**Exercise data:**
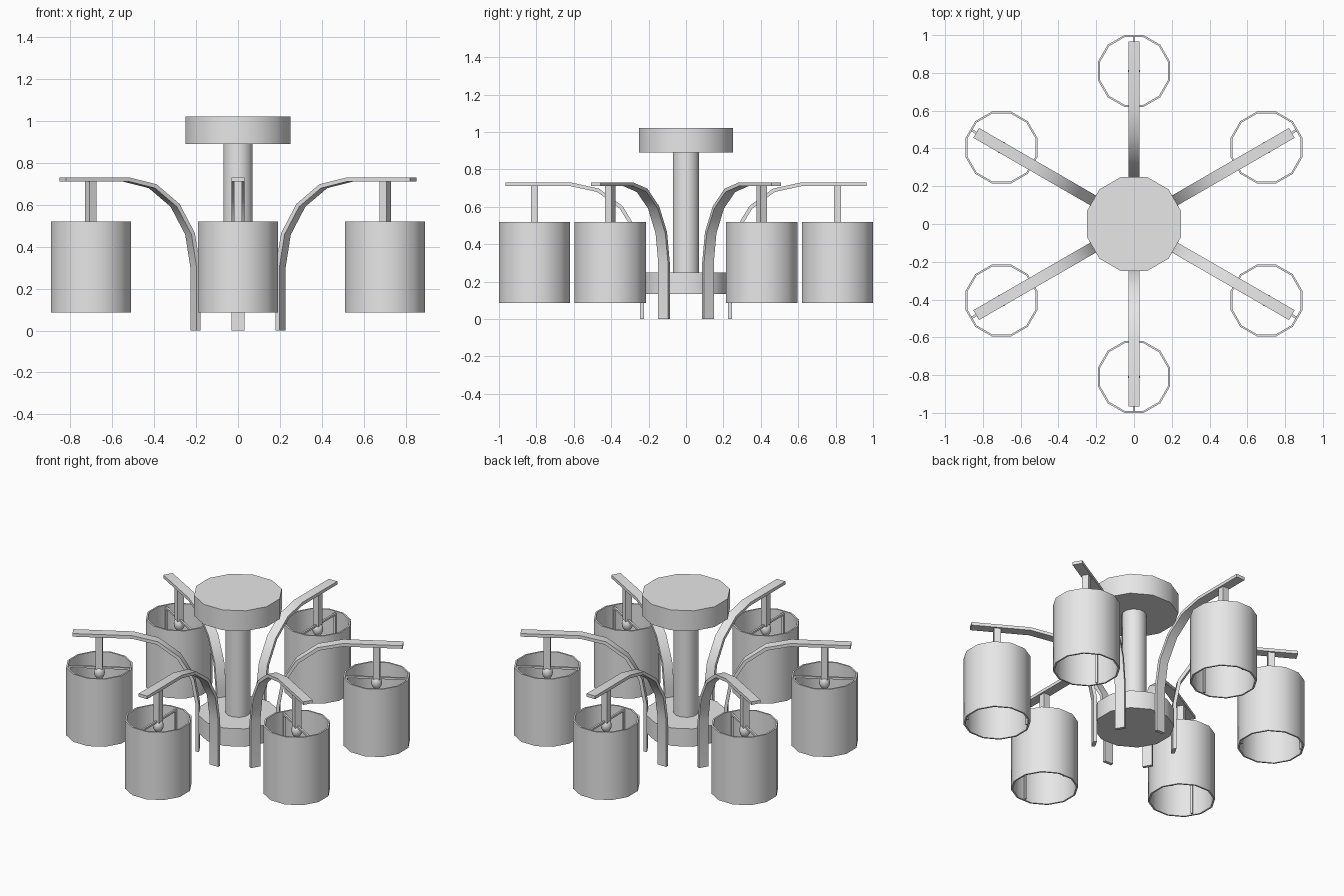
import bpy, bmesh, math
from mathutils import Matrix, Vector

cube = bpy.data.objects.get("Cube")
if cube:
    bpy.data.objects.remove(cube, do_unlink=True)

metal = bpy.data.materials.new("light grey")
metal.use_nodes = True
grey = (0.8, 0.8, 0.8, 1)
metal.diffuse_color = grey
metal.node_tree.nodes["Principled BSDF"].inputs["Base Color"].default_value = grey

SIDES = 12
SHADE_R = 0.81


def finish(bm, name, angle=0.0):
    """Turn a bmesh into a named object, spun about the z axis."""
    bmesh.ops.recalc_face_normals(bm, faces=bm.faces)
    mesh = bpy.data.meshes.new(name)
    bm.to_mesh(mesh)
    bm.free()
    mesh.materials.append(metal)
    ob = bpy.data.objects.new(name, mesh)
    bpy.context.collection.objects.link(ob)
    ob.rotation_euler.z = angle
    bpy.ops.object.select_all(action="DESELECT")
    ob.select_set(True)
    bpy.context.view_layer.objects.active = ob
    bpy.ops.object.shade_smooth_by_angle(angle=math.radians(40))
    return ob


def drum(name, flat_radius, z0, z1):
    """Closed twelve-sided cylinder, flats facing the axes."""
    bm = bmesh.new()
    r = flat_radius / math.cos(math.pi / SIDES)
    place = Matrix.Translation((0, 0, (z0 + z1) / 2)) @ Matrix.Rotation(math.pi / SIDES, 4, "Z")
    bmesh.ops.create_cone(bm, cap_ends=True, segments=SIDES, radius1=r, radius2=r,
                          depth=z1 - z0, matrix=place)
    return finish(bm, name)


def add_box(bm, centre, size):
    bmesh.ops.create_cube(bm, size=1, matrix=Matrix.Translation(centre) @ Matrix.Diagonal((*size, 1)))


def arm(name, angle):
    """Flat bar: upright foot, quarter-ellipse bend, level end."""
    path = [Vector((0.235, 0))]
    for i in range(5):
        t = math.pi / 2 * i / 4
        path.append(Vector((0.615 - 0.38 * math.cos(t), 0.30 + 0.42 * math.sin(t))))
    path.append(Vector((0.965, 0.72)))
    bm = bmesh.new()
    rings = []
    for i, p in enumerate(path):
        d = (path[min(i + 1, len(path) - 1)] - path[max(i - 1, 0)]).normalized()
        if i == 1:
            d = Vector((0, 1))
        elif i == len(path) - 2:
            d = Vector((1, 0))
        n = Vector((-d.y, d.x)) * 0.01
        corners = [(p + n, -0.03), (p + n, 0.03), (p - n, 0.03), (p - n, -0.03)]
        rings.append([bm.verts.new((q.x, y, q.y)) for q, y in corners])
    for a, b in zip(rings, rings[1:]):
        for k in range(4):
            j = (k + 1) % 4
            bm.faces.new((a[k], a[j], b[j], b[k]))
    bm.faces.new(rings[0])
    bm.faces.new(rings[-1])
    finish(bm, name, angle)


def shade(name, angle):
    """Thin-walled tube, open at both ends."""
    bm = bmesh.new()
    loops = []
    for flat, z in [(0.19, 0.085), (0.19, 0.52), (0.18, 0.52), (0.18, 0.085)]:
        r = flat / math.cos(math.pi / SIDES)
        angles = [math.tau * (i + 0.5) / SIDES for i in range(SIDES)]
        loops.append([bm.verts.new((SHADE_R + r * math.cos(t), r * math.sin(t), z)) for t in angles])
    for k in range(4):
        a, b = loops[k], loops[(k + 1) % 4]
        for i in range(SIDES):
            j = (i + 1) % SIDES
            bm.faces.new((a[i], a[j], b[j], b[i]))
    finish(bm, name, angle)


def shade_frame(name, angle):
    """Cross bar under the rim with a rib down each inner wall."""
    bm = bmesh.new()
    add_box(bm, (SHADE_R, 0, 0.505), (0.36, 0.012, 0.012))
    for side in (-1, 1):
        add_box(bm, (SHADE_R + side * 0.175, 0, 0.30), (0.012, 0.012, 0.42))
    finish(bm, name, angle)


def stem(name, angle):
    bm = bmesh.new()
    add_box(bm, (SHADE_R, 0, 0.605), (0.04, 0.04, 0.21))
    finish(bm, name, angle)


def bulb(name, angle):
    bm = bmesh.new()
    place = Matrix.Translation((SHADE_R, 0, 0.475)) @ Matrix.Diagonal((1, 1, 1.3, 1))
    bmesh.ops.create_uvsphere(bm, u_segments=12, v_segments=8, radius=0.032, matrix=place)
    finish(bm, name, angle)


# Central body
drum("ceiling_canopy", 0.25, 0.89, 1.02)
drum("column", 0.07, 0.24, 0.90)
drum("hub", 0.226, 0.135, 0.25)

# Six arms with their lamps
for i in range(6):
    turn = math.radians(30 + 60 * i)
    for label, build in (("arm", arm), ("stem", stem), ("bulb", bulb),
                         ("shade", shade), ("shade_frame", shade_frame)):
        build(f"{label}_{i + 1}", turn)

**What you are asked to do:**
Write out the listing above in full, word for word, with no pictures.

**Result of the task:**
import bpy, bmesh, math
from mathutils import Matrix, Vector

cube = bpy.data.objects.get("Cube")
if cube:
    bpy.data.objects.remove(cube, do_unlink=True)

metal = bpy.data.materials.new("light grey")
metal.use_nodes = True
grey = (0.8, 0.8, 0.8, 1)
metal.diffuse_color = grey
metal.node_tree.nodes["Principled BSDF"].inputs["Base Color"].default_value = grey

SIDES = 12
SHADE_R = 0.81


def finish(bm, name, angle=0.0):
    """Turn a bmesh into a named object, spun about the z axis."""
    bmesh.ops.recalc_face_normals(bm, faces=bm.faces)
    mesh = bpy.data.meshes.new(name)
    bm.to_mesh(mesh)
    bm.free()
    mesh.materials.append(metal)
    ob = bpy.data.objects.new(name, mesh)
    bpy.context.collection.objects.link(ob)
    ob.rotation_euler.z = angle
    bpy.ops.object.select_all(action="DESELECT")
    ob.select_set(True)
    bpy.context.view_layer.objects.active = ob
    bpy.ops.object.shade_smooth_by_angle(angle=math.radians(40))
    return ob


def drum(name, flat_radius, z0, z1):
    """Closed twelve-sided cylinder, flats facing the axes."""
    bm = bmesh.new()
    r = flat_radius / math.cos(math.pi / SIDES)
    place = Matrix.Translation((0, 0, (z0 + z1) / 2)) @ Matrix.Rotation(math.pi / SIDES, 4, "Z")
    bmesh.ops.create_cone(bm, cap_ends=True, segments=SIDES, radius1=r, radius2=r,
                          depth=z1 - z0, matrix=place)
    return finish(bm, name)


def add_box(bm, centre, size):
    bmesh.ops.create_cube(bm, size=1, matrix=Matrix.Translation(centre) @ Matrix.Diagonal((*size, 1)))


def arm(name, angle):
    """Flat bar: upright foot, quarter-ellipse bend, level end."""
    path = [Vector((0.235, 0))]
    for i in range(5):
        t = math.pi / 2 * i / 4
        path.append(Vector((0.615 - 0.38 * math.cos(t), 0.30 + 0.42 * math.sin(t))))
    path.append(Vector((0.965, 0.72)))
    bm = bmesh.new()
    rings = []
    for i, p in enumerate(path):
        d = (path[min(i + 1, len(path) - 1)] - path[max(i - 1, 0)]).normalized()
        if i == 1:
            d = Vector((0, 1))
        elif i == len(path) - 2:
            d = Vector((1, 0))
        n = Vector((-d.y, d.x)) * 0.01
        corners = [(p + n, -0.03), (p + n, 0.03), (p - n, 0.03), (p - n, -0.03)]
        rings.append([bm.verts.new((q.x, y, q.y)) for q, y in corners])
    for a, b in zip(rings, rings[1:]):
        for k in range(4):
            j = (k + 1) % 4
            bm.faces.new((a[k], a[j], b[j], b[k]))
    bm.faces.new(rings[0])
    bm.faces.new(rings[-1])
    finish(bm, name, angle)


def shade(name, angle):
    """Thin-walled tube, open at both ends."""
    bm = bmesh.new()
    loops = []
    for flat, z in [(0.19, 0.085), (0.19, 0.52), (0.18, 0.52), (0.18, 0.085)]:
        r = flat / math.cos(math.pi / SIDES)
        angles = [math.tau * (i + 0.5) / SIDES for i in range(SIDES)]
        loops.append([bm.verts.new((SHADE_R + r * math.cos(t), r * math.sin(t), z)) for t in angles])
    for k in range(4):
        a, b = loops[k], loops[(k + 1) % 4]
        for i in range(SIDES):
            j = (i + 1) % SIDES
            bm.faces.new((a[i], a[j], b[j], b[i]))
    finish(bm, name, angle)


def shade_frame(name, angle):
    """Cross bar under the rim with a rib down each inner wall."""
    bm = bmesh.new()
    add_box(bm, (SHADE_R, 0, 0.505), (0.36, 0.012, 0.012))
    for side in (-1, 1):
        add_box(bm, (SHADE_R + side * 0.175, 0, 0.30), (0.012, 0.012, 0.42))
    finish(bm, name, angle)


def stem(name, angle):
    bm = bmesh.new()
    add_box(bm, (SHADE_R, 0, 0.605), (0.04, 0.04, 0.21))
    finish(bm, name, angle)


def bulb(name, angle):
    bm = bmesh.new()
    place = Matrix.Translation((SHADE_R, 0, 0.475)) @ Matrix.Diagonal((1, 1, 1.3, 1))
    bmesh.ops.create_uvsphere(bm, u_segments=12, v_segments=8, radius=0.032, matrix=place)
    finish(bm, name, angle)


# Central body
drum("ceiling_canopy", 0.25, 0.89, 1.02)
drum("column", 0.07, 0.24, 0.90)
drum("hub", 0.226, 0.135, 0.25)

# Six arms with their lamps
for i in range(6):
    turn = math.radians(30 + 60 * i)
    for label, build in (("arm", arm), ("stem", stem), ("bulb", bulb),
                         ("shade", shade), ("shade_frame", shade_frame)):
        build(f"{label}_{i + 1}", turn)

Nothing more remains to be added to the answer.